"Common Core is brainwashing our kids with "fuzzy math," liberal ideals, and morally objectionable material."
"Common Core requires homework that I can't even do, and I have an advanced math degree."
"Multiplication proficiency is defined differently."
Whatever the turn of phrase opponents use, it always seems to be based in one side of a dichotomy that most people don't think about: intent versus implementation. I've seen many different examples come through social media (particularly the "I can't help my son/daughter with Common Core homework."), and while I don't doubt that the assignments and issues being discussed are very real and concrete, they come from teachers who have the best of intentions. Maybe this is an integral part of the Common Core Mythology as well. That the standards will be implemented with equal effectiveness in all schools. This is obviously untrue, as any set of standards is subject to interpretation and any implementation plan can go awry because of the scale involved. I am not saying that these things are okay. I am saying that they can and will happen, and perhaps everyone should presume positive intent before casting harsh judgments. By "presume positive intent," I mean that teachers charged with implementing these standards in schools do not get up in the morning planning on destroying the lives and education of children. That should be taken into account before casting aspersions on someone's work. Perhaps a civil, reasonable conversation should be used in lieu of a stream of vitriol and bile spewed up all over Facebook and Twitter feeds.

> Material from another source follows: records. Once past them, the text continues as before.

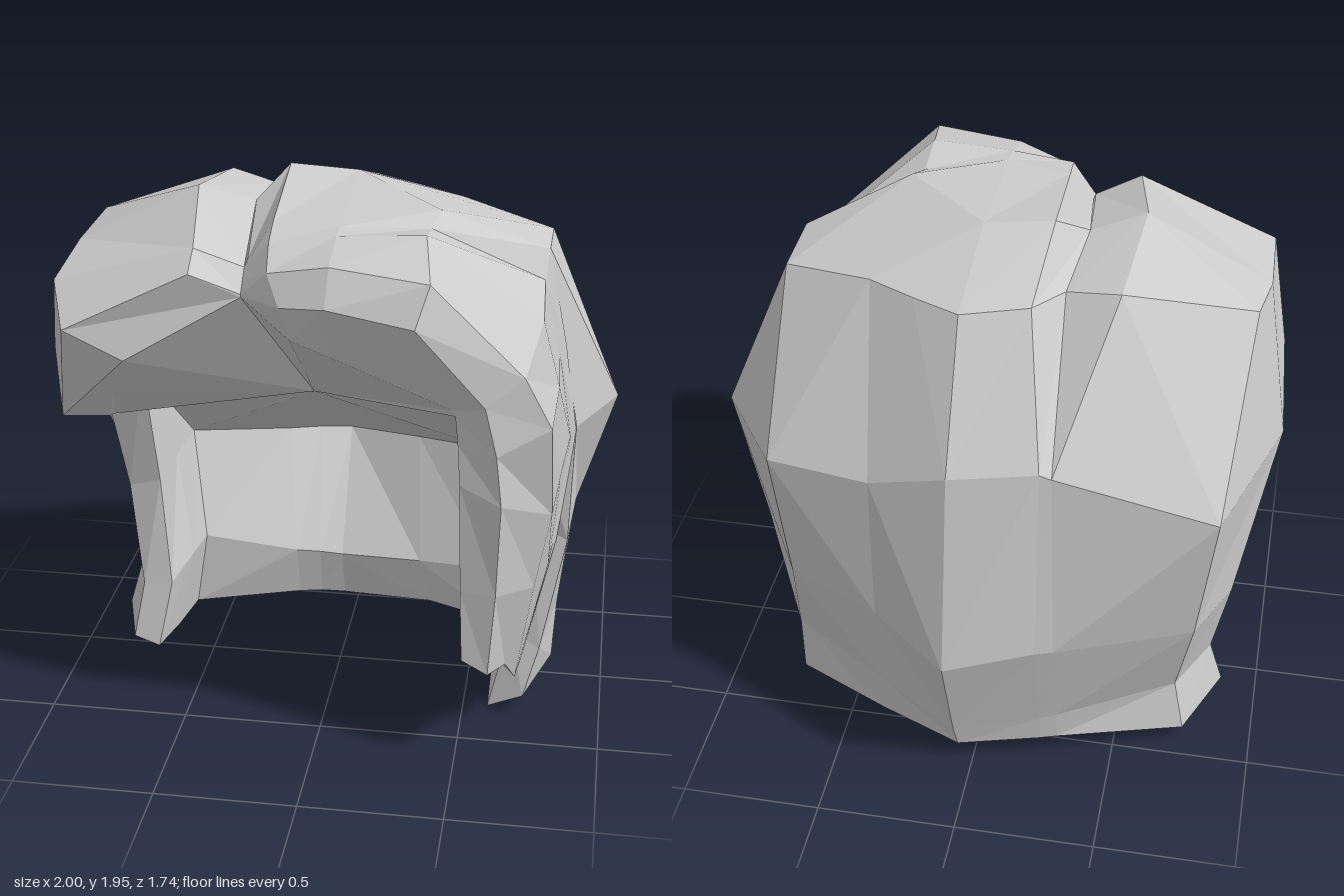
import * as THREE from 'three';

// Grid surface through neighbouring strands (each a list of [x, y, z] from root to tip)
function skin(name, strands, material, flip = false) {
  const rows = strands[0].length;
  const index = [];
  for (let j = 0; j < strands.length - 1; j++) {
    for (let i = 0; i < rows - 1; i++) {
      const a = j * rows + i, b = a + 1, d = a + rows, c = d + 1;
      if (flip) index.push(a, d, b, b, d, c);
      else index.push(a, b, d, b, c, d);
    }
  }
  const geometry = new THREE.BufferGeometry();
  geometry.setAttribute('position', new THREE.Float32BufferAttribute(strands.flat(2), 3));
  geometry.setIndex(index);
  const flat = geometry.toNonIndexed();
  flat.computeVertexNormals();
  const mesh = new THREE.Mesh(flat, material);
  mesh.name = name;
  return mesh;
}

// Closes the front edge of a curtain by joining its outer points to its inner ones
const withEdge = (strands) => {
  const last = strands[strands.length - 1];
  return [...strands, last.map((p, i) => (i > 5 ? last[11 - i] : p))];
};

export function createModel() {
  const hair = new THREE.MeshStandardMaterial({
    color: 0xcccccc, flatShading: true, side: THREE.DoubleSide,
  });
  hair.name = 'hair grey';

  const apex = [-0.08, 1.16, 0.1];       // inner hollow above the head
  const crown = [0.06, 1.94, -0.06];
  const ridge = [-0.47, 1.92, 0.14];
  const groove = [-0.28, 1.86, 0.09];
  const shoulder = [-0.91, 1.7, 0.12];
  const rightCheek = [-1.0, 1.23, -0.08];
  const leftHollow = [0.5, 1.15, 0.08];
  const rightHollow = [-0.75, 1.14, -0.04];

  // Strands run crown, temple, cheek, low, flare, hem, then back up the inside
  const middle = [crown, [0.07, 1.82, -0.45], [0.06, 1.37, -0.74], [0.06, 0.64, -0.87],
    [0.06, 0.2, -0.71], [0.05, 0.1, -0.68],
    [-0.06, 0.01, -0.52], [-0.06, 0.22, -0.45], [-0.06, 0.67, -0.72], apex];

  const leftStrands = [
    [crown, [0.24, 1.81, -0.36], [0.35, 1.24, -0.64], [0.35, 0.66, -0.64],
      [0.36, 0.25, -0.55], [0.36, 0.09, -0.54],
      [0.3, 0.04, -0.44], [0.26, 0.24, -0.4], [0.23, 0.7, -0.59], apex],
    [crown, [0.41, 1.8, -0.26], [0.73, 1.21, -0.54], [0.69, 0.68, -0.49],
      [0.73, 0.28, -0.33], [0.72, 0.07, -0.35],
      [0.58, 0.05, -0.3], [0.55, 0.28, -0.3], [0.51, 0.73, -0.45], leftHollow],
    [crown, [0.74, 1.74, -0.12], [1.0, 1.13, -0.1], [0.87, 0.67, -0.17],
      [0.82, 0.28, -0.08], [0.81, 0.09, 0],
      [0.6, 0.03, 0], [0.6, 0.3, -0.08], [0.58, 0.73, -0.15], leftHollow],
    [[0.38, 1.91, 0.28], [0.74, 1.75, 0.14], [0.86, 1.09, 0.12], [0.85, 0.66, 0.16],
      [0.77, 0.27, 0.27], [0.72, 0.1, 0.33],
      [0.59, 0.01, 0.27], [0.66, 0.3, 0.2], [0.72, 0.7, 0.1], [0.7, 1.12, 0.1]],
  ];

  const backRightStrands = [
    [[-0.18, 1.96, -0.04], [-0.16, 1.84, -0.4], [-0.24, 1.4, -0.7], [-0.24, 0.65, -0.74],
      [-0.24, 0.22, -0.62], [-0.24, 0.1, -0.6],
      [-0.15, 0.02, -0.5], [-0.15, 0.23, -0.44], [-0.18, 0.68, -0.68], apex],
    [groove, [-0.25, 1.82, -0.25], [-0.28, 1.38, -0.69], [-0.3, 0.65, -0.72],
      [-0.3, 0.23, -0.6], [-0.3, 0.1, -0.58],
      [-0.24, 0.02, -0.48], [-0.24, 0.24, -0.42], [-0.3, 0.69, -0.62], apex],
  ];
  const rightStrands = [
    [ridge, [-0.44, 1.86, -0.3], [-0.83, 1.2, -0.61], [-0.77, 0.66, -0.54],
      [-0.71, 0.28, -0.41], [-0.75, 0.08, -0.43],
      [-0.64, 0.02, -0.34], [-0.59, 0.33, -0.32], [-0.66, 0.73, -0.45], rightHollow],
    [ridge, [-0.88, 1.74, -0.13], rightCheek, [-0.88, 0.65, -0.28],
      [-0.82, 0.28, -0.18], [-0.87, 0.1, -0.16],
      [-0.67, 0.02, -0.14], [-0.61, 0.33, -0.16], [-0.68, 0.72, -0.24], rightHollow],
    [ridge, shoulder, [-0.93, 1.08, -0.12], [-0.83, 0.65, -0.08],
      [-0.77, 0.27, 0.0], [-0.81, 0.05, 0.03],
      [-0.71, 0.02, 0.04], [-0.66, 0.28, 0.0], [-0.7, 0.7, -0.04], rightHollow],
  ];

  // Right fringe lobe: sections from back to front, each from the parting out and under
  const fringeLobe = [
    [groove, ridge, shoulder, rightCheek, [-0.93, 1.08, -0.03], rightHollow, apex],
    [[-0.24, 1.76, 0.52], [-0.4, 1.83, 0.56], [-0.9, 1.67, 0.48], [-0.97, 1.36, 0.3],
      [-0.85, 1.06, 0.18], [-0.75, 1.14, 0.14], apex],
    [[-0.24, 1.69, 0.59], [-0.4, 1.77, 0.65], [-0.82, 1.57, 0.69], [-0.88, 1.2, 0.54],
      [-0.76, 1.14, 0.38], [-0.75, 1.14, 0.2], apex],
    [[-0.24, 1.68, 0.59], [-0.24, 1.68, 0.59], [-0.62, 1.47, 0.68], [-0.7, 1.29, 0.52],
      [-0.75, 1.14, 0.36], [-0.75, 1.14, 0.2], apex],
    Array(7).fill(apex),
  ];

  // Centre fringe strands: crown, notch, top, brow, front, rim, hollow
  const sweepRoot = [[0.38, 1.91, 0.28], [0.36, 1.875, 0.38], [0.36, 1.905, 0.55],
    [0.4, 1.83, 0.81], [0.36, 1.7, 0.87], [0.47, 1.38, 0.72], apex];
  const fringeCentre = [
    [groove, [-0.24, 1.77, 0.46], [-0.24, 1.76, 0.52], [-0.24, 1.72, 0.56], [-0.24, 1.69, 0.59],
      [-0.24, 1.68, 0.59], apex],
    [[-0.18, 1.96, -0.04], [-0.16, 1.89, 0.42], [-0.15, 1.86, 0.56], [-0.14, 1.79, 0.66],
      [-0.09, 1.7, 0.73], [-0.06, 1.58, 0.7], apex],
    [crown, [0.07, 1.895, 0.47], [0.07, 1.89, 0.55], [0.07, 1.84, 0.72],
      [0.07, 1.73, 0.81], [0.07, 1.54, 0.72], apex],
    sweepRoot,
  ];

  // Long lock: cross-sections from the notch down to the tip, starting under the cap edge
  const lock = [
    sweepRoot,
    [[0.74, 1.75, 0.14], [0.73, 1.66, 0.21], [0.74, 1.6, 0.45], [0.7, 1.51, 0.74],
      [0.58, 1.42, 0.79], [0.48, 1.36, 0.72], leftHollow],
    [[0.81, 1.4, 0.13], [0.79, 1.38, 0.17], [0.8, 1.36, 0.42], [0.79, 1.32, 0.69],
      [0.62, 1.25, 0.78], [0.49, 1.26, 0.72], [0.55, 1.12, 0.1]],
    [[0.86, 1.07, 0.12], [0.84, 1.06, 0.14], [0.82, 1.02, 0.35], [0.8, 0.96, 0.57],
      [0.64, 1.07, 0.77], [0.5, 1.12, 0.73], [0.68, 1.05, 0.13]],
    [[0.81, 0.66, 0.16], [0.8, 0.66, 0.18], [0.79, 0.66, 0.35], [0.75, 0.66, 0.53],
      [0.63, 0.72, 0.73], [0.51, 0.72, 0.71], [0.7, 0.66, 0.2]],
    [[0.71, 0.24, 0.27], [0.71, 0.24, 0.28], [0.69, 0.21, 0.38], [0.66, 0.33, 0.5],
      [0.61, 0.4, 0.7], [0.52, 0.45, 0.7], [0.67, 0.25, 0.29]],
    Array(7).fill([0.63, 0.34, 0.48]),
  ].map((section) => [...section, section[0]]);

  const group = new THREE.Group();
  group.name = 'hair';
  group.add(
    skin('leftCurtain', withEdge([middle, ...leftStrands]), hair, true),
    skin('rightCurtain', withEdge([middle, ...backRightStrands, ...rightStrands]), hair),
    skin('fringeLobe', fringeLobe, hair, true),
    skin('fringeCentre', fringeCentre, hair),
    skin('sweptLock', lock, hair),
  );
  return group;
}
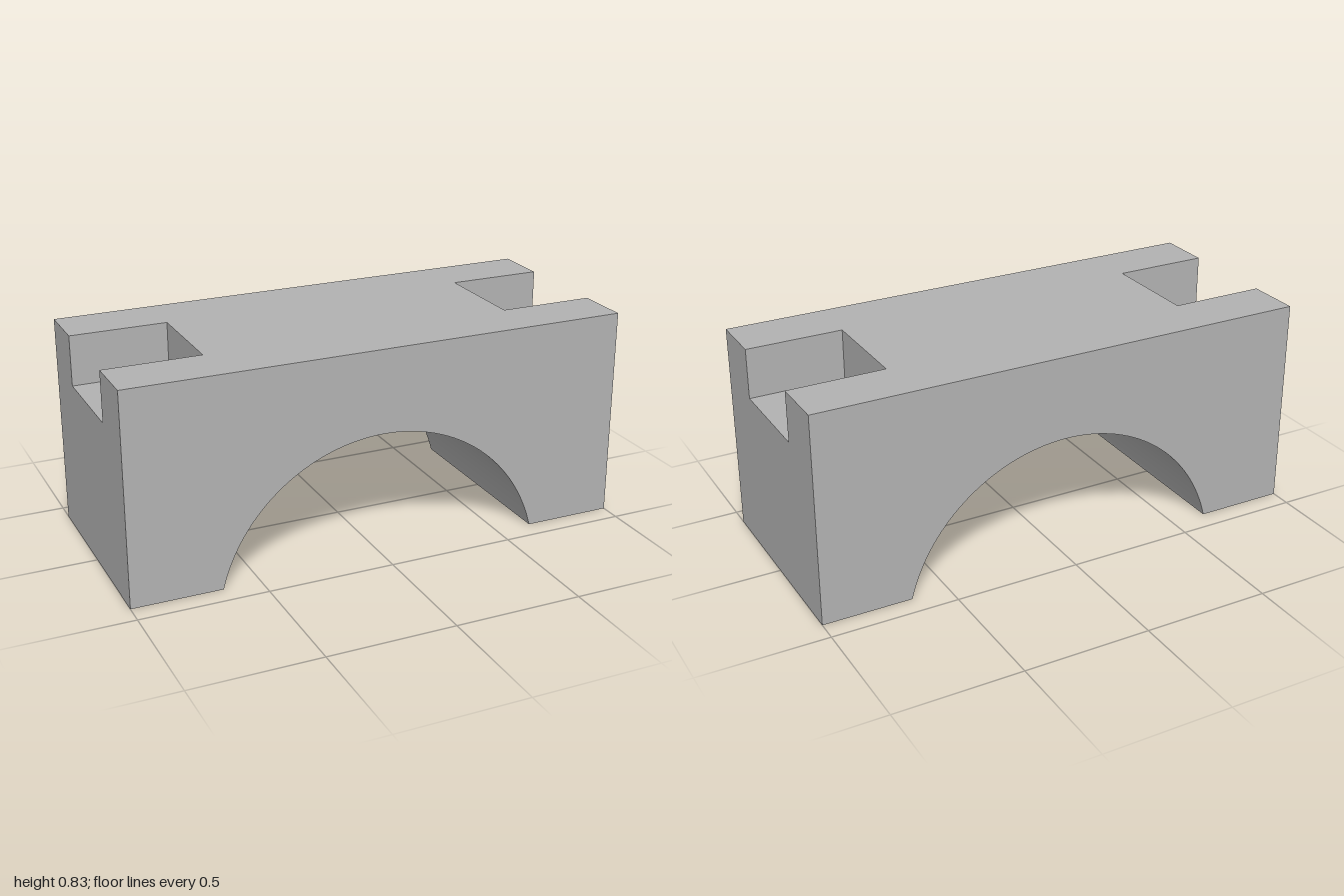
import * as THREE from 'three';
import { mergeGeometries } from 'three/addons/utils/BufferGeometryUtils.js';

const H = 0.833, D = 0.4165;                 // height, half depth
const R = 0.667, CY = -0.165;                // arch radius and centre height
const A = Math.acos(-CY / R);                // half angle of the arch
const W = R * Math.sin(A);                   // half width of the arch at the base
const PX = 0.62, PZ = 0.2, PY = 0.635;       // pocket inner wall, half width, floor
const HX = 0.82, HR = 0.104;                 // bolt hole centre and radius
const SEG = 32;

const polygon = (pts) => new THREE.Shape(pts.map(([x, y]) => new THREE.Vector2(x, y)));
const face = (shape) => new THREE.ShapeGeometry(shape, SEG);

// rectangle with a round bolt hole
function drilled(x0, x1, z) {
  const s = polygon([[x0, -z], [x1, -z], [x1, z], [x0, z]]);
  s.holes.push(new THREE.Path().absarc(HX, 0, HR, 0, Math.PI * 2, true));
  return face(s);
}

// turn a surface inside out
function invert(g) {
  const idx = g.index.array, n = g.attributes.normal.array;
  for (let i = 0; i < idx.length; i += 3) [idx[i], idx[i + 1]] = [idx[i + 1], idx[i]];
  for (let i = 0; i < n.length; i++) n[i] *= -1;
  return g;
}

export function createModel() {
  const group = new THREE.Group();
  group.name = 'archedClampBlock';
  const grey = new THREE.MeshStandardMaterial({ color: 0xb2b2b2 });
  grey.name = 'grey';

  const add = (name, geometry, parent = group) => {
    const mesh = new THREE.Mesh(geometry, grey);
    mesh.name = name;
    parent.add(mesh);
  };

  // front and back walls with the arch cut out
  const profile = new THREE.Shape();
  profile.moveTo(-1, 0);
  profile.lineTo(-W, 0);
  profile.absarc(0, CY, R, Math.PI / 2 + A, Math.PI / 2 - A, true);
  profile.lineTo(1, 0);
  profile.lineTo(1, H);
  profile.lineTo(-1, H);
  add('frontWall', face(profile).translate(0, 0, D));
  add('backWall', face(profile).rotateY(Math.PI).translate(0, 0, -D));

  // top face, notched at both ends
  const top = polygon([
    [-1, -D], [1, -D], [1, -PZ], [PX, -PZ], [PX, PZ], [1, PZ],
    [1, D], [-1, D], [-1, PZ], [-PX, PZ], [-PX, -PZ], [-1, -PZ],
  ]);
  add('topFace', face(top).rotateX(-Math.PI / 2).translate(0, H, 0));

  // smooth inside of the arch
  const arch = new THREE.CylinderGeometry(R, R, 2 * D, SEG * 2, 1, true, -A, 2 * A);
  add('archSurface', invert(arch.rotateX(-Math.PI / 2).translate(0, CY, 0)));

  // the two ends are the same, turned half round
  for (const side of ['left', 'right']) {
    const end = new THREE.Group();
    end.name = side + 'End';
    if (side === 'right') end.rotation.y = Math.PI;
    group.add(end);

    const wall = polygon([
      [-D, 0], [D, 0], [D, H], [PZ, H], [PZ, PY], [-PZ, PY], [-PZ, H], [-D, H],
    ]);
    add('endWall', face(wall).rotateY(Math.PI / 2).translate(1, 0, 0), end);

    add('footFace', drilled(W, 1, D).rotateX(Math.PI / 2), end);
    add('pocketFloor', drilled(PX, 1, PZ).rotateX(-Math.PI / 2).translate(0, PY, 0), end);

    const depth = H - PY, midY = (H + PY) / 2, midX = (1 + PX) / 2;
    add('pocketWalls', mergeGeometries([
      new THREE.PlaneGeometry(2 * PZ, depth).rotateY(Math.PI / 2).translate(PX, midY, 0),
      new THREE.PlaneGeometry(1 - PX, depth).translate(midX, midY, -PZ),
      new THREE.PlaneGeometry(1 - PX, depth).rotateY(Math.PI).translate(midX, midY, PZ),
    ]), end);

    const bore = new THREE.CylinderGeometry(HR, HR, PY, SEG * 2, 1, true);
    add('boltHole', invert(bore.translate(HX, PY / 2, 0)), end);
  }
  return group;
}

The role of the federal government is most certainly part of the mythos, as evidenced by the first few statements above. This is the area at the heart of most opposition positions. However, I must be very clear on this point: these standards were purely voluntary. With that being said, yes the federal government did step in and incentivize the process with Race to the Top funding. While some may disagree about the appropriateness of this move, I do not believe any can deny the extent to which it enhanced the effectiveness of the Common Core State Standards Initiative. Within a few weeks nearly every state in the union had signed on to the project. Even the most notable exception, Texas, when viewed closely, has a set of standards very much like the Common Core. Indiana, after backing out very recently, adopted a very similar position in their new standards. Even the Fordham Institute rated these standards quite highly in both Mathematics and English Language Arts.
As I read this piece over once more, I realize that I, sadly, do not have an answer to my fourth and final question. But perhaps that's just as well. Perhaps this discussion is the beginning of that confrontation with reality. There is much more to say. Many more debates to be had in this fertile arena. From here I send the discussion your way as I look forward to your thoughts concerning the Common Core Mythology. I've begun to describe the rise and attempted to begin the fall. Where do you stand?